Recently, we had a super time at Chaumont and only scratched the surface. There was plenty we didn't get around to seeing. We did, however, mange to have a good look at the chateau proper and a bit of the parc as well as the show gardens. The chateau sits on a lovely spot, atop a bluff overlooking the river Loire. Due to the mix of medieval towers and Renaissance additions it has, we think, elements of a 'fairy-tale castle'.
There's been a fortified building on the site since about the year 1000. At that time, Eudes 1er, Count of Blois decided to build a fortress as the location was on his border with the Count of Anjou, Fulke Nerra [we've written about him before here
]. From a strategic point of view the location was excellent as the two of them were regularly in dispute. About fifty years later Chaumont became part of the holdings of the d'Amboise family and they held it for the next 500 years.
|Great mix of medieval & Renaissance architecture|
The current building dates from the 15th and the 16th century, and reflects a mix of the fortified medieval style and the Italian inspired Renaissance style. The stables and other outbuildings are of much later date [19th century].
|Porcupine badge of King Louis XII, inner courtyard|

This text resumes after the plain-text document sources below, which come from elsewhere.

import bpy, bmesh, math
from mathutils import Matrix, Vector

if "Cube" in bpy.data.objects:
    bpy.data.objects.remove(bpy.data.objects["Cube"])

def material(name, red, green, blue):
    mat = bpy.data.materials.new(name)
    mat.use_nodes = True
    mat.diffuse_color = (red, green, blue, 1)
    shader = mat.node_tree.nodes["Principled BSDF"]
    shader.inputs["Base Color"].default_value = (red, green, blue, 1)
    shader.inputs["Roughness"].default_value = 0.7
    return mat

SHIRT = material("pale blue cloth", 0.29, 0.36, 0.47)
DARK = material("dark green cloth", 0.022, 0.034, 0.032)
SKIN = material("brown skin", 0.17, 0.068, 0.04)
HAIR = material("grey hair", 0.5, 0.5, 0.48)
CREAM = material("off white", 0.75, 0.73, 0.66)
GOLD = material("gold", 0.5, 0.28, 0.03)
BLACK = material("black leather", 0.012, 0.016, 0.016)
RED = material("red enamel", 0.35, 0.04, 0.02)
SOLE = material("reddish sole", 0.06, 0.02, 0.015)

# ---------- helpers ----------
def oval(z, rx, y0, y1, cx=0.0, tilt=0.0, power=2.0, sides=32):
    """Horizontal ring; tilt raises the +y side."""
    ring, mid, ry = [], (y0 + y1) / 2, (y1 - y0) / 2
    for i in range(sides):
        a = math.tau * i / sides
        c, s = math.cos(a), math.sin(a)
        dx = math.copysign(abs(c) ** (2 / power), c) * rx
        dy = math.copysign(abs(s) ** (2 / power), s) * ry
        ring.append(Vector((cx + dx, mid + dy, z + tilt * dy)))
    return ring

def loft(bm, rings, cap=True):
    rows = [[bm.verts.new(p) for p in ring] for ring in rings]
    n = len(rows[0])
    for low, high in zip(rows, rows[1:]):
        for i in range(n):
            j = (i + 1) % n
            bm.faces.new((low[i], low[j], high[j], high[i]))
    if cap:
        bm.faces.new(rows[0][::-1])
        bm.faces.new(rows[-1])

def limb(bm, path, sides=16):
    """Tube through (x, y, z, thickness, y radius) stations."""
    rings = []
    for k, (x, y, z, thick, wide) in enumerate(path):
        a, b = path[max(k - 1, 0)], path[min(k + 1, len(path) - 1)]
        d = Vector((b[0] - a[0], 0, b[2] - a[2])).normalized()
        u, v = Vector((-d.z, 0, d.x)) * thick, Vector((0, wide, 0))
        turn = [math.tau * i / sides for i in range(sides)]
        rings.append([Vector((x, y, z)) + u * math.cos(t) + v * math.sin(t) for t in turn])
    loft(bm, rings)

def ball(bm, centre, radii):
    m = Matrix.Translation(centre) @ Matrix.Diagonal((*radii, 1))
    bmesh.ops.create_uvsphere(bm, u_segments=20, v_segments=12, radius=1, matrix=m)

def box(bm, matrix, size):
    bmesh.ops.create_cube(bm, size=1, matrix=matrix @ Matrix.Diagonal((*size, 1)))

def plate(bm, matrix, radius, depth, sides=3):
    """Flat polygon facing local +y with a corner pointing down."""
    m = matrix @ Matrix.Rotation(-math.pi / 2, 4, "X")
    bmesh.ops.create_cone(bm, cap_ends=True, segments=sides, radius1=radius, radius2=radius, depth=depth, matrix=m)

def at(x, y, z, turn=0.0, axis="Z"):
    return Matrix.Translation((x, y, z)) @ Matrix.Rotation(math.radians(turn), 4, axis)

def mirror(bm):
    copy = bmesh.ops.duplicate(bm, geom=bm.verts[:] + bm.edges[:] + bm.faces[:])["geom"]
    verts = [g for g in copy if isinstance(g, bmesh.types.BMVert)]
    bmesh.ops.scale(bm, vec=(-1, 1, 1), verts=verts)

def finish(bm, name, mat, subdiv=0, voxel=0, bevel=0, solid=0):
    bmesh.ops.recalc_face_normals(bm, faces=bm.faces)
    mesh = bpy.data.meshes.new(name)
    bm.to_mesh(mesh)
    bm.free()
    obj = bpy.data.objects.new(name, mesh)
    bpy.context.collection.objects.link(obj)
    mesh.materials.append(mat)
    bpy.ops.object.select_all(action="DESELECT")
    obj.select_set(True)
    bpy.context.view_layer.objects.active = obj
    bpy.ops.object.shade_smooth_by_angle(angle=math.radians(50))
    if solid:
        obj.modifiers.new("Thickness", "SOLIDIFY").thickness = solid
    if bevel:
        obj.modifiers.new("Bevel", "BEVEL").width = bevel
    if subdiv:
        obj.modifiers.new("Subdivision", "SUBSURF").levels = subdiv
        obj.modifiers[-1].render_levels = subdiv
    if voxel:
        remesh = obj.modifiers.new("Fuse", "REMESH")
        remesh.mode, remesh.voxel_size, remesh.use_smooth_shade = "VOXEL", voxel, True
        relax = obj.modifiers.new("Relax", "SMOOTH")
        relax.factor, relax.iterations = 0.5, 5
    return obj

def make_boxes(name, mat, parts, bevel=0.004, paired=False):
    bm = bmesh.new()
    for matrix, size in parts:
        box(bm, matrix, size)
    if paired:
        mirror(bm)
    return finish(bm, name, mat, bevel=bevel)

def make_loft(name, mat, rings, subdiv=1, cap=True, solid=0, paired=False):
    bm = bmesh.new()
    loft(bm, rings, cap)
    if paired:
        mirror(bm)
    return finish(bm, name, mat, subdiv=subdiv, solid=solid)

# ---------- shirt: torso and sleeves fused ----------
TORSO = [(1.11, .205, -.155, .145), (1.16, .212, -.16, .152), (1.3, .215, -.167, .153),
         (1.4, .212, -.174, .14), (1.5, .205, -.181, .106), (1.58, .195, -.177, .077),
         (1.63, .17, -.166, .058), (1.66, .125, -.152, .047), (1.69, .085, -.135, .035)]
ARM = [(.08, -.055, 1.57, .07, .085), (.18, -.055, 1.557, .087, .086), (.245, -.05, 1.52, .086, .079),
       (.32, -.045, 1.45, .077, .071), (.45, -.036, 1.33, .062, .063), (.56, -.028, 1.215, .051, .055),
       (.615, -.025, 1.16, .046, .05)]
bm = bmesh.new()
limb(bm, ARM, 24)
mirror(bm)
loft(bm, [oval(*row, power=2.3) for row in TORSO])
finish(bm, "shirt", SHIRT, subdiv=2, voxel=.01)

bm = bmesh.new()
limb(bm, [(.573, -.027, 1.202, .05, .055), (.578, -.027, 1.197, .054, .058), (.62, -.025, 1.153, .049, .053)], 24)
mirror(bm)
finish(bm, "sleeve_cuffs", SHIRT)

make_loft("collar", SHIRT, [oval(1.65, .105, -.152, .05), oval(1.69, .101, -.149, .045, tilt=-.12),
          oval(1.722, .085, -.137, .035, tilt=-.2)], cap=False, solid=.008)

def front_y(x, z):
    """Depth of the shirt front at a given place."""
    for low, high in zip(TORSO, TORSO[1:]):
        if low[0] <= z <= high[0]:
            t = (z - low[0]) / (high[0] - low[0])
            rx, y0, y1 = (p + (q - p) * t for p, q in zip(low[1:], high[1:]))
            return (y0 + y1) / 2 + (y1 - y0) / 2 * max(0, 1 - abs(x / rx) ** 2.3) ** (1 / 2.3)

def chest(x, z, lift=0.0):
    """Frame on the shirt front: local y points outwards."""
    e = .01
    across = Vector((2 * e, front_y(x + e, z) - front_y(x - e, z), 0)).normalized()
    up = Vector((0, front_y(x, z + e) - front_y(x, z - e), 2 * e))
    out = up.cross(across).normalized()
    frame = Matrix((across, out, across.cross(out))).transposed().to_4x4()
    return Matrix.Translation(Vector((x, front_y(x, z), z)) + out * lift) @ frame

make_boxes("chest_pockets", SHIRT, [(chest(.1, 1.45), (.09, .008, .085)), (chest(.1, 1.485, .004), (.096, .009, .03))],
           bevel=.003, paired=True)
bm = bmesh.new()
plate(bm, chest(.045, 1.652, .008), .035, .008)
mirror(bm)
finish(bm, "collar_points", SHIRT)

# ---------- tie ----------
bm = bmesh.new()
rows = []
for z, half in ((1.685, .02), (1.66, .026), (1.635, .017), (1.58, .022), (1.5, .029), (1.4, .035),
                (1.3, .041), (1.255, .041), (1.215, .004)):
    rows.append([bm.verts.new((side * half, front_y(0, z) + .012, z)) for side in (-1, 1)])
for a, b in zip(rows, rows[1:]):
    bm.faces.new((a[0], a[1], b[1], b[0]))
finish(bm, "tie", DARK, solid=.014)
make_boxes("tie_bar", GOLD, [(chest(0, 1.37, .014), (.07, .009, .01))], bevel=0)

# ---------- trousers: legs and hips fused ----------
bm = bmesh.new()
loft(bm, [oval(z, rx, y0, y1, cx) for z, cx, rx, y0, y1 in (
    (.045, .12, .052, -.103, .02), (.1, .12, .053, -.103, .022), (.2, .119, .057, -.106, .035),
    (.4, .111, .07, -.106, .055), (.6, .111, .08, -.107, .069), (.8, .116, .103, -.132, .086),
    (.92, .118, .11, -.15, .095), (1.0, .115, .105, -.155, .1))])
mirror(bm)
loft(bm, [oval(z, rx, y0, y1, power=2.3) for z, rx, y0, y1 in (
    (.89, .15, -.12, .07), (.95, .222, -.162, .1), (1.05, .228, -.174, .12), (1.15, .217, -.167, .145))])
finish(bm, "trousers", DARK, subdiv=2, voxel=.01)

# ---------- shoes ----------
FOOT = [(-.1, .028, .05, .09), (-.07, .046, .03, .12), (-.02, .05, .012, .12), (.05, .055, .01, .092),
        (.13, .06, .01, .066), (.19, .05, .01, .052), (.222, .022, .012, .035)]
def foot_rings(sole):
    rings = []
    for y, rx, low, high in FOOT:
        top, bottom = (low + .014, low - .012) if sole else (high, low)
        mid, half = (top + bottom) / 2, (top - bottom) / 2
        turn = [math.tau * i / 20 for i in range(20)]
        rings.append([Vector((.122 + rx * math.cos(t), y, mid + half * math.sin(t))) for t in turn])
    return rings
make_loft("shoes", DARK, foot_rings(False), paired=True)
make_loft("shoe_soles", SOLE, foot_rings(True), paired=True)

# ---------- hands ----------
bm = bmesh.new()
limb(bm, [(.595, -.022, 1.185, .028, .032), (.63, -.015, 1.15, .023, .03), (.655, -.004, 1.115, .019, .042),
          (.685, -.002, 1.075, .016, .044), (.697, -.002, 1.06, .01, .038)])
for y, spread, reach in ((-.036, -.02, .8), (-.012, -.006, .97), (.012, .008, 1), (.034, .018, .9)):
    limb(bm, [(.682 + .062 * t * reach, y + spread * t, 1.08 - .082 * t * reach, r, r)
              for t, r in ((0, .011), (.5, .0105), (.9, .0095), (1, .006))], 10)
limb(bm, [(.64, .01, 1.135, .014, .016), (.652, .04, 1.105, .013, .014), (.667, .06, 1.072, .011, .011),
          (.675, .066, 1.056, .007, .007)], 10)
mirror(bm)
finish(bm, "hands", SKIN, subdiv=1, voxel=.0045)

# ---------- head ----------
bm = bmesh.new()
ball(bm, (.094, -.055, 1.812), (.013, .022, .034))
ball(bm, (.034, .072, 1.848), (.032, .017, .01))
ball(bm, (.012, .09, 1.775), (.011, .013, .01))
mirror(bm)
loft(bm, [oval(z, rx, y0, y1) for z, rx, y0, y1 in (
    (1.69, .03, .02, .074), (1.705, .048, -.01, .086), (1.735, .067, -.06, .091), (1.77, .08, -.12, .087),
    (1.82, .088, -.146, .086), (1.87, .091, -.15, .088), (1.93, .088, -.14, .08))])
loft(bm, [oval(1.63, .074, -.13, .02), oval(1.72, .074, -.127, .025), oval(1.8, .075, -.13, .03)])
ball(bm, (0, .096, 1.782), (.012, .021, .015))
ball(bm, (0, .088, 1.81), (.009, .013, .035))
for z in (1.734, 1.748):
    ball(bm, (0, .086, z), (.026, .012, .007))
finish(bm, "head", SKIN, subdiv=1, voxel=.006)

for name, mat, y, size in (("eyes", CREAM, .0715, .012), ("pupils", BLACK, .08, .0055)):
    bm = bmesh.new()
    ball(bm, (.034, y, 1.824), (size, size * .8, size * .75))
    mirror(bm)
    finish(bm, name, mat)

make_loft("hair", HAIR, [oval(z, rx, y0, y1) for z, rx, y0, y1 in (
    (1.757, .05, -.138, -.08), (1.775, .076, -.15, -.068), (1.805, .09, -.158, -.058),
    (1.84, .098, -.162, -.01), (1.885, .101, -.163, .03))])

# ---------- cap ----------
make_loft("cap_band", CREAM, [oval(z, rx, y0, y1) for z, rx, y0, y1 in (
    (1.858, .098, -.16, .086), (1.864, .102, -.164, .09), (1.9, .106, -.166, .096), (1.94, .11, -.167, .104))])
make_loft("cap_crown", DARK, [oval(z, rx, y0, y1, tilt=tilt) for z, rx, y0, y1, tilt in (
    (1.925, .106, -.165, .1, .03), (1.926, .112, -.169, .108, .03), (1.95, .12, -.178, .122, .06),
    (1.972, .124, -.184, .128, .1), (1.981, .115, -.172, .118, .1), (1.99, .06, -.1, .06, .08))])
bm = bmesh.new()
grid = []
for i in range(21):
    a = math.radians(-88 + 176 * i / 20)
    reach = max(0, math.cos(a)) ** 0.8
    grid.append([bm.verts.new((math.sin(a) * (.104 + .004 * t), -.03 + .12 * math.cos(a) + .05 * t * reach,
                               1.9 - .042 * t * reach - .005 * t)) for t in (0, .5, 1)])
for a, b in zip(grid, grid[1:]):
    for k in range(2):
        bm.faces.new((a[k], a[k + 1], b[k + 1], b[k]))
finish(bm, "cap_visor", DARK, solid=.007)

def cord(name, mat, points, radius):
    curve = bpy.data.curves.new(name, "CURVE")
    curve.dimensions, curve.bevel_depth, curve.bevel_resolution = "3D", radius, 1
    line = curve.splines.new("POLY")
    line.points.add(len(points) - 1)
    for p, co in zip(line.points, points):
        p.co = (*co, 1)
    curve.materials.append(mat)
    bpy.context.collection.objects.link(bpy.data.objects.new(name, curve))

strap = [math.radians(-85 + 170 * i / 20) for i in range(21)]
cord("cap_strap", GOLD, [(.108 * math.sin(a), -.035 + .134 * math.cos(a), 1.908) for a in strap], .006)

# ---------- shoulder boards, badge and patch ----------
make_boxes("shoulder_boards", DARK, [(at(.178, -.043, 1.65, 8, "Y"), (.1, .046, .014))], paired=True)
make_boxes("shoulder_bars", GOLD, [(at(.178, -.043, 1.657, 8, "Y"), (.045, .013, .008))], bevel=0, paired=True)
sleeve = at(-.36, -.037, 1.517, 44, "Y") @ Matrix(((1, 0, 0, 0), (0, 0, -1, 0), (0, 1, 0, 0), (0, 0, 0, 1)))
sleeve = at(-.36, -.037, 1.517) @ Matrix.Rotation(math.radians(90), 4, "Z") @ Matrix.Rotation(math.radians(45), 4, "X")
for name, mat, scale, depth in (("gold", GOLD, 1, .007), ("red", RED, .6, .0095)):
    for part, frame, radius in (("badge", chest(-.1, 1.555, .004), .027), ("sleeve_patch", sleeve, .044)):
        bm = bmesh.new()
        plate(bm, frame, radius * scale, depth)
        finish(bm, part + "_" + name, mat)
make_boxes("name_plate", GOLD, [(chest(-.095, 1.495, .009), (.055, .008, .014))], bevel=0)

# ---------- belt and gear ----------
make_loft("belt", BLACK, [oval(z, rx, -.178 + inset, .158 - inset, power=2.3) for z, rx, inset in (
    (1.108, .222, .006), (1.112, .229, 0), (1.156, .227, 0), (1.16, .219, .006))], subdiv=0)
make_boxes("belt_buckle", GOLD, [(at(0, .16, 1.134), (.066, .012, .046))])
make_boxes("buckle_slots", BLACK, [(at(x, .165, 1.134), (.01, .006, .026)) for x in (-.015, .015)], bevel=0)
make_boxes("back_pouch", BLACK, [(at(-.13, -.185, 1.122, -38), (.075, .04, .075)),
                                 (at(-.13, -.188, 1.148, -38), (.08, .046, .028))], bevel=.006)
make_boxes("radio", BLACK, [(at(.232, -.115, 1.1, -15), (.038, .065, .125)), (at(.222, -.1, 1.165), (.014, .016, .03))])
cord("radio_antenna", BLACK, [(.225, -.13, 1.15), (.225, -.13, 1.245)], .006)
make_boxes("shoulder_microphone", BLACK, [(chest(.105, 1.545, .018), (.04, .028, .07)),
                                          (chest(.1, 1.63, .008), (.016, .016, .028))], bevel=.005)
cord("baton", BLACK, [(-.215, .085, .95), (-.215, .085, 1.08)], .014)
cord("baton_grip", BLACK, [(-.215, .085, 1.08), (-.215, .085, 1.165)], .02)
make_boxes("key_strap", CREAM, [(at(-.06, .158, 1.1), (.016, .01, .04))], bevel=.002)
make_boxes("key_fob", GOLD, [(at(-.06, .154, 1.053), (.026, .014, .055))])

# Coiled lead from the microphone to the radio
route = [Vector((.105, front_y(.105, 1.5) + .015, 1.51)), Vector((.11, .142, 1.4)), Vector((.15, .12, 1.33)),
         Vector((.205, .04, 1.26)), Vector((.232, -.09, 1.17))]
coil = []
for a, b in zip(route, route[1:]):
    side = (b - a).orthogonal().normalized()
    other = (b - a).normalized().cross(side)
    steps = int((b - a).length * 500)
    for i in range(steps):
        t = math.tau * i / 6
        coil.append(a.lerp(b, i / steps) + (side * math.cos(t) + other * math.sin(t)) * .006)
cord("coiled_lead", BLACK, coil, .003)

In 1550 Catherine de'Medici, wife of King Henri II, bought Chaumont and regularly spent time there. She was very interested in astrology and both Nostradamus and Ruggieri were invited by her to Chaumont. However, Catherine de Medici had her eye on Chenonceau, the Renaissance chateau built over the river Cher and given by the king to his mistress and favourite, Diane de Poitiers. When Henri II died in 1559, she 'required' Diane de Poitiers to exchange Chenonceau for Chaumont.
|Inner courtyard, 16th century spiral staircase, center-right|
In the 18th century Benjamin Franklin and the writer, Madame de Staël
were guests of the Le Ray de Chaumont family who owned it at the time. In 1875 the chateau was bought by a sugar heiress who married the Prince de Broglie. They had the state of the art [for the time] stables built and it was the Prince de Broglie who commissioned the landscape architect Henri Duchêne to create the gardens [parc].
|Parc at Chaumont looking towards the bluff above the Loire|
The Princess de Broglie outlived her husband and retained ownership of Chaumont until 1938 when, as a result of financial losses and debts, she gifted Chaumont to the state. Since 2007 Chaumont has been owned by Region Centre.